# Spectral integral: verification of my conceptual understanding

Let $$t \in B(H)$$ be a positive operator. Let $$E$$ be the unique spectral measure relative to $$(\sigma(t), H)$$ such that $$t = \int \lambda d E(\lambda)$$ (see e.g. Murphy theorem 2.5.6). Recall that $$E_{\xi, \eta}$$ is by definition a regular Borel measure defined by $$E_{\xi, \eta}(S) = \langle E(S)\xi, \eta\rangle$$ and that $$\left\langle \left(\int f(\lambda) dE(\lambda)\right) \xi, \eta\right\rangle = \int_{\sigma(t)} f(\lambda) d E_{\xi, \eta}(\lambda).$$

In the proof of lemma 1.5 (p62) in Takesaki's book "Theory of operator algebra I", the following is claimed:

If $$\epsilon > 0$$ and $$E(\epsilon):= \int \chi_{[0, \epsilon]}(\lambda)dE(\lambda)$$, then $$\langle t\xi, \xi\rangle \ge \epsilon \|\xi\|^2$$ for every $$\xi \in \operatorname{Im}(1-E(\epsilon))$$.

I want to verify that my proof is correct, and thus verify that my understanding of the spectral integral is correct.

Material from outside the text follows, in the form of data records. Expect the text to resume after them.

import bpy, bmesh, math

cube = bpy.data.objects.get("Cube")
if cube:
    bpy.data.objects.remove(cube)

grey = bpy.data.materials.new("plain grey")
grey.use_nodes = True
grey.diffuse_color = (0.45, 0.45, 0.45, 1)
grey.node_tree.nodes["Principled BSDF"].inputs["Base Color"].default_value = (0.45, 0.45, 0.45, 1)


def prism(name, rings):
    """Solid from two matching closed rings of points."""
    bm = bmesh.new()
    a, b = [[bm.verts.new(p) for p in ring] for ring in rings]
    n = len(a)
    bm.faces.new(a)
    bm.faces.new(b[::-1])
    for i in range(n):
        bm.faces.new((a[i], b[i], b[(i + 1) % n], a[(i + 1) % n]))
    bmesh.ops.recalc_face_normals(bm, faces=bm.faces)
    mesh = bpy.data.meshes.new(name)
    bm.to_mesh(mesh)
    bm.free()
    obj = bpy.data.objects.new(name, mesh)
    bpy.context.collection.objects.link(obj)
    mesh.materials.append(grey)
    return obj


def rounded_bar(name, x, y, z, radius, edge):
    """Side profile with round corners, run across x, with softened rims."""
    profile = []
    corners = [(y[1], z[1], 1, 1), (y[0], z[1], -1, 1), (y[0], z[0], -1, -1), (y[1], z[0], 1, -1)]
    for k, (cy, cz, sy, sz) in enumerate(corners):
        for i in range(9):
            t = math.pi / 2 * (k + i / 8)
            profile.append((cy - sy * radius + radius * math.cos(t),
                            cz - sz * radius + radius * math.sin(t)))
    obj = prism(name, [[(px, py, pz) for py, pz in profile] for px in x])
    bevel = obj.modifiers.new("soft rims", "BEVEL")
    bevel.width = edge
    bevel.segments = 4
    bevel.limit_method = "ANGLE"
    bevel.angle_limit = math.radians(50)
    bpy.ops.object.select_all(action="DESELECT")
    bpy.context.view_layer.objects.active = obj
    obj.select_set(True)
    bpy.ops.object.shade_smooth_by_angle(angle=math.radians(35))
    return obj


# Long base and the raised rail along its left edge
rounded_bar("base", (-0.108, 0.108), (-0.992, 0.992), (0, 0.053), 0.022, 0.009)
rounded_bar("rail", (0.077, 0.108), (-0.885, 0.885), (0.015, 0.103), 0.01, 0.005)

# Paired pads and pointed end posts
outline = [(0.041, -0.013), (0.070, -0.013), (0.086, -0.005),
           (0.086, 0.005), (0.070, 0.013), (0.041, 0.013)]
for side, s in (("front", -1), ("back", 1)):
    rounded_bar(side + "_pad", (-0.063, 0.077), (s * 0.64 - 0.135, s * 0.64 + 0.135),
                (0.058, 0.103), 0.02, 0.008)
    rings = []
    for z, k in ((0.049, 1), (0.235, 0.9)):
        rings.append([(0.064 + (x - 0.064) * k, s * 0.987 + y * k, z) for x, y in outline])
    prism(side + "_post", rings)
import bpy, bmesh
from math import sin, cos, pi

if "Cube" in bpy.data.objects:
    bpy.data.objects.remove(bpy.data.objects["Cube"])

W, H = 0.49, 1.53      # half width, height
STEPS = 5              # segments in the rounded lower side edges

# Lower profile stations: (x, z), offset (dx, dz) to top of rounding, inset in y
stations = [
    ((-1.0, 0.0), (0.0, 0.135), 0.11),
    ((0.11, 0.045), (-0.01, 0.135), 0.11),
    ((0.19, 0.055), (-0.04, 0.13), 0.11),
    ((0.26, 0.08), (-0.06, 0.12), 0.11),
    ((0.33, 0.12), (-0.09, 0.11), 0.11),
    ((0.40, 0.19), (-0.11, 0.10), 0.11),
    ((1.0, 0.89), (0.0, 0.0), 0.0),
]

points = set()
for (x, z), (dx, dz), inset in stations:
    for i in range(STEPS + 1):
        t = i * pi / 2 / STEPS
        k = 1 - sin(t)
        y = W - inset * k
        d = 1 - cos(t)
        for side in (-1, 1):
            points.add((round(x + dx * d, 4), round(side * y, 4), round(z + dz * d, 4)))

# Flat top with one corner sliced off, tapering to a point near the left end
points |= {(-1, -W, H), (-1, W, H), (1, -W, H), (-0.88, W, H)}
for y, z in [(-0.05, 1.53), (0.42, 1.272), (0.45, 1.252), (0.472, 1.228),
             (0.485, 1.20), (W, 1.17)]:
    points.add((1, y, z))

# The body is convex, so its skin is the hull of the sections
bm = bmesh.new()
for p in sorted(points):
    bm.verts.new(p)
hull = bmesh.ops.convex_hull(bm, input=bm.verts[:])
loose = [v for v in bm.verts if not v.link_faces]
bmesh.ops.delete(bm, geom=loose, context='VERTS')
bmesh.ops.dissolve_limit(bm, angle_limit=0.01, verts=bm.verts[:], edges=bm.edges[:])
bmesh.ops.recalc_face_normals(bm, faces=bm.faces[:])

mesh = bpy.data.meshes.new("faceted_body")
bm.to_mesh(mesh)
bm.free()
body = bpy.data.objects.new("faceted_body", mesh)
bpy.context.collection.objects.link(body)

Given $$\xi \in H$$, we have using the fact that $$E(\epsilon)$$ and $$t$$ commute and $$1-E(\epsilon)$$ is a projection: \begin{align*}\langle t(1-E(\epsilon))\xi, (1-E(\epsilon))\xi\rangle &= \langle t(1-E(\epsilon))\xi, \xi\rangle\\ &= \left\langle\left( \int\chi_{]\epsilon, \infty[\cap \sigma(t)}(\lambda) \lambda dE(\lambda)\right)\xi, \xi\right\rangle\\ &= \int_{]\epsilon, \infty[\cap \sigma(t)} \lambda dE_{\xi, \xi}(\lambda)\\ &\ge \epsilon \int_{\sigma(t)}dE_{\xi, \xi}(\lambda) \\ &= \epsilon E_{\xi, \xi}(\sigma(t))\\ &= \epsilon \|\xi\|^2\end{align*} Hence, if $$\xi \in \operatorname{Im}(1-E(\epsilon))$$, we get

\begin{align}\langle t\xi, \xi\rangle &= \langle t (1-E(\epsilon))\xi, (1-E(\epsilon))\xi\rangle \ge \epsilon \|\xi\|^2\end{align} as desired.

Is this correct? Please spare no criticism.

Yes, that's the standard way to do it. The only thing I would mention (or ask you to clarify, if I were evaluating you) is when you write $$t\,(1-E(\epsilon))=\int_{\sigma(t)}\chi^{\phantom{A}}_{(\epsilon,\infty)}\,\lambda\,dE(\lambda)$$ you are using the extremely important fact that the map $$f\longmapsto\int_{\sigma(t)}f(\lambda)\,dE(\lambda)$$ is a $$*$$-homomorphism. One is used to integrals being linear, but being multiplicative is a very particular property that depends on the fact that $$E$$ is projection-valued.